Miye Ota was raised in Guadalupe, California. The Otas were avid partner-dancers involved with various social dance circles within the Santa Barbara County. Following their mastery of square dancing, they began ballroom dance training at the local Arthur Murray Dance Studio. As they progressed in their dance training they sought out higher levels of instruction, which involved commuting to Los Angeles for lessons from a new group of English instructors teaching International Style.

Alex Moore certified both Ken and Miye in the International Style of ballroom dance. Ken went on to be the first man in the U.S. to get the highest Arthur Murray student credentials, Triple Gold Star and Gold Bar. The Otas were also certified through the Imperial Society of Teachers of Dancing (ISTD).
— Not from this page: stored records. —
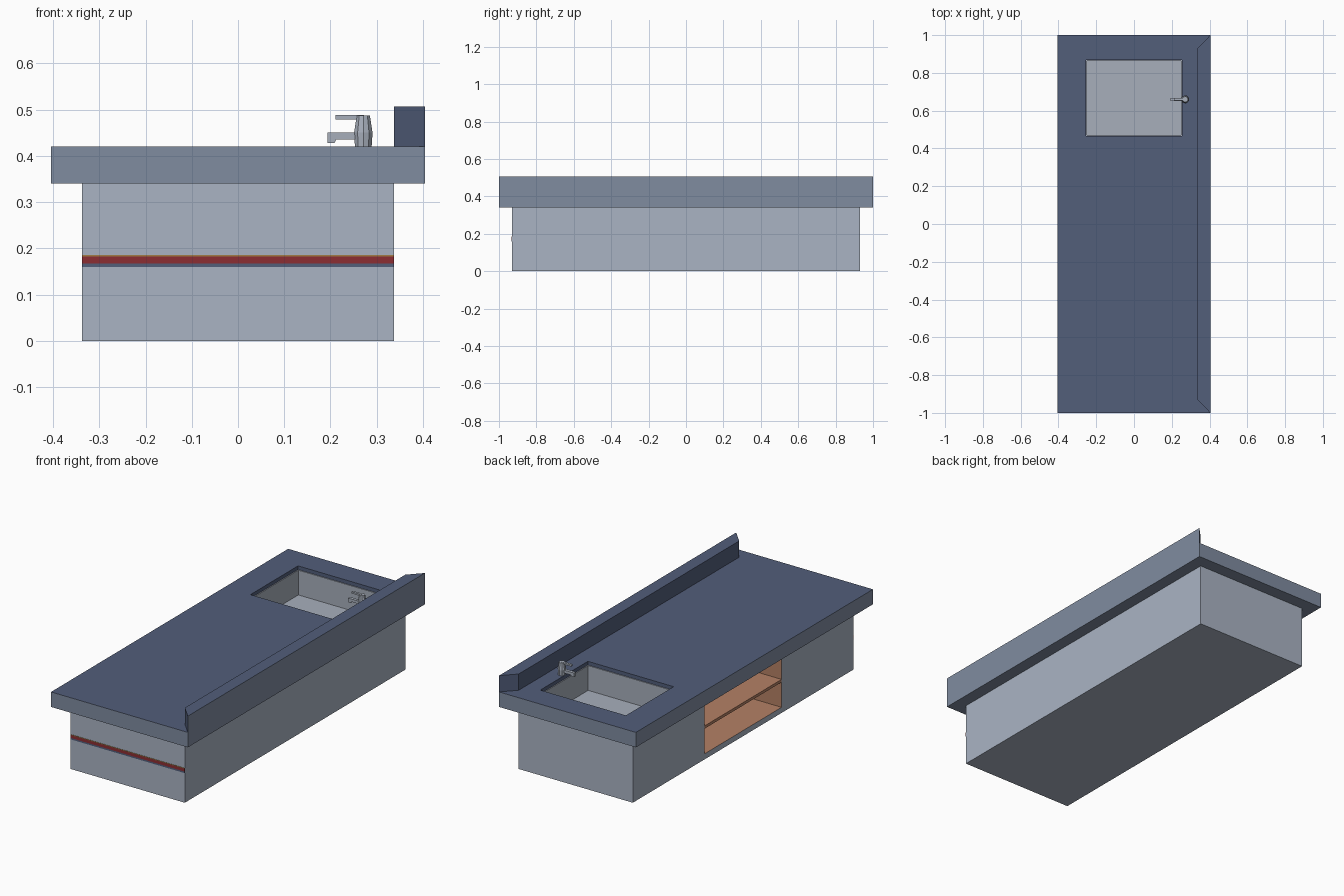
import bpy, bmesh, math
from mathutils import Matrix, Vector

if "Cube" in bpy.data.objects:
    bpy.data.objects.remove(bpy.data.objects["Cube"])


def material(name, rgb):
    m = bpy.data.materials.new(name)
    m.diffuse_color = (*rgb, 1)
    m.use_nodes = True
    m.node_tree.nodes["Principled BSDF"].inputs["Base Color"].default_value = m.diffuse_color
    return m


NAVY = material("dark_blue_worktop", (0.085, 0.112, 0.195))
SLATE = material("slate_blue_edge", (0.216, 0.262, 0.352))
PALE = material("pale_blue_grey", (0.402, 0.456, 0.552))
STEEL = material("steel", (0.39, 0.43, 0.50))
WOOD = material("warm_wood", (0.46, 0.22, 0.13))
RED = material("red_stripe", (0.262, 0.026, 0.032))
OCHRE = material("ochre_stripe", (0.36, 0.20, 0.06))


def finish(name, bm, mats):
    me = bpy.data.meshes.new(name)
    bm.normal_update()
    bm.to_mesh(me)
    bm.free()
    for m in mats:
        me.materials.append(m)
    ob = bpy.data.objects.new(name, me)
    bpy.context.collection.objects.link(ob)
    return ob


def skin(loops, bands, cap_start=None, cap_end=None):
    """Bridge successive vertex loops; bands gives a material index per bridge."""
    bm = bmesh.new()
    rings = [[bm.verts.new(p) for p in lp] for lp in loops]
    n = len(rings[0])
    for a, b, mi in zip(rings, rings[1:], bands):
        for i in range(n):
            j = (i + 1) % n
            bm.faces.new((a[i], a[j], b[j], b[i])).material_index = mi
    if cap_start is not None:
        bm.faces.new(rings[0][::-1]).material_index = cap_start
    if cap_end is not None:
        bm.faces.new(rings[-1]).material_index = cap_end
    return bm


def rect(x0, x1, y0, y1, z):
    return [(x0, y0, z), (x1, y0, z), (x1, y1, z), (x0, y1, z)]


def side_rect(x, y0, y1, z0, z1):
    return [(x, y1, z0), (x, y0, z0), (x, y0, z1), (x, y1, z1)]


def box(name, x0, x1, y0, y1, z0, z1, mat):
    bm = skin([rect(x0, x1, y0, y1, z0), rect(x0, x1, y0, y1, z1)], [0], 0, 0)
    return finish(name, bm, [mat])


BX, BY, CX, CY = 0.337, 0.93, 0.404, 1.0
Z1, Z2, Z3 = 0.34, 0.42, 0.507

# cabinet with an open wooden niche on the left side
bm = skin([side_rect(BX, -BY, BY, 0, Z1), side_rect(-BX, -BY, BY, 0, Z1),
           side_rect(-BX, -0.325, 0.325, 0.03, 0.315),
           side_rect(-0.037, -0.325, 0.325, 0.03, 0.315)], [0, 0, 1], 0, 1)
bm.normal_update()
top = [f for f in bm.faces if f.normal.z > 0.9 and f.calc_center_median().z > Z1 - 0.001]
bmesh.ops.delete(bm, geom=top, context='FACES_ONLY')  # room for the basin
finish("cabinet", bm, [PALE, WOOD])
box("niche_shelf", -BX, -0.037, -0.325, 0.325, 0.164, 0.179, WOOD)

# worktop with sink opening
hole = (-0.253, 0.253, 0.466, 0.868)
bm = skin([rect(-BX, BX, -BY, BY, Z1), rect(-CX, CX, -CY, CY, Z1),
           rect(-CX, CX, -CY, CY, Z2), rect(*hole, Z2), rect(*hole, 0.40)], [0, 0, 1, 1])
finish("worktop", bm, [SLATE, NAVY])

# mitred backsplash, outer face in the edge colour
plan = [(CX, -CY), (CX, CY), (BX, BY), (BX, -BY)]
bm = skin([[(x, y, z) for x, y in plan] for z in (Z2, Z3)], [1], None, 1)
bm.normal_update()
for f in bm.faces:
    if f.normal.x > 0.9:
        f.material_index = 0
finish("backsplash", bm, [SLATE, NAVY])

# sink basin and drain
inner = (-0.248, 0.248, 0.471, 0.863)
bm = skin([rect(*hole, 0.40), rect(*inner, 0.40), rect(*inner, 0.268)], [0, 0], None, 0)
finish("sink_basin", bm, [STEEL])


def circle(cx, cy, z, r, n):
    return [(cx + r * math.cos(2 * math.pi * (i + 0.5) / n),
             cy + r * math.sin(2 * math.pi * (i + 0.5) / n), z) for i in range(n)]


bm = skin([circle(0, 0.66, 0.268, 0.018, 16), circle(0, 0.66, 0.271, 0.018, 16),
           circle(0, 0.66, 0.271, 0.007, 16), circle(0, 0.66, 0.269, 0.007, 16)],
          [0, 0, 0], None, 0)
finish("drain", bm, [STEEL])

# tap: tapered body, downturned spout, lever
TX, TY = 0.271, 0.66
bm = skin([circle(TX, TY, z, r, 10) for z, r in
           ((Z2, 0.019), (0.45, 0.021), (0.487, 0.015))], [0, 0], None, 0)
finish("tap_body", bm, [STEEL])
spout = [(0.194, 0.450), (0.194, 0.428), (0.209, 0.428), (0.212, 0.435),
         (0.262, 0.435), (0.262, 0.450)]
bm = skin([[(x, y, z) for x, z in spout] for y in (TY + 0.008, TY - 0.008)], [0], 0, 0)
bmesh.ops.recalc_face_normals(bm, faces=bm.faces)
finish("tap_spout", bm, [STEEL])
box("tap_lever", 0.211, 0.272, TY - 0.006, TY + 0.006, 0.479, 0.488, STEEL)

# thin stripes across the front
for name, z0, z1, mat in (("lower_stripe", 0.159, 0.167, NAVY),
                          ("middle_stripe", 0.167, 0.182, RED),
                          ("upper_stripe", 0.182, 0.185, OCHRE)):
    box(name, -BX, BX, -BY - 0.002, -BY + 0.002, z0, z1, mat)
It was not until chaperoning a school dance for their son, Steve Ota, did they feel compelled to start teaching dance lessons to children; they believed children could learn more tasteful ways of dancing with each other. Having achieved their competitive goals, they founded a junior cotillion, where they could teach their son and his friends lessons in dance, manners, and other social graces.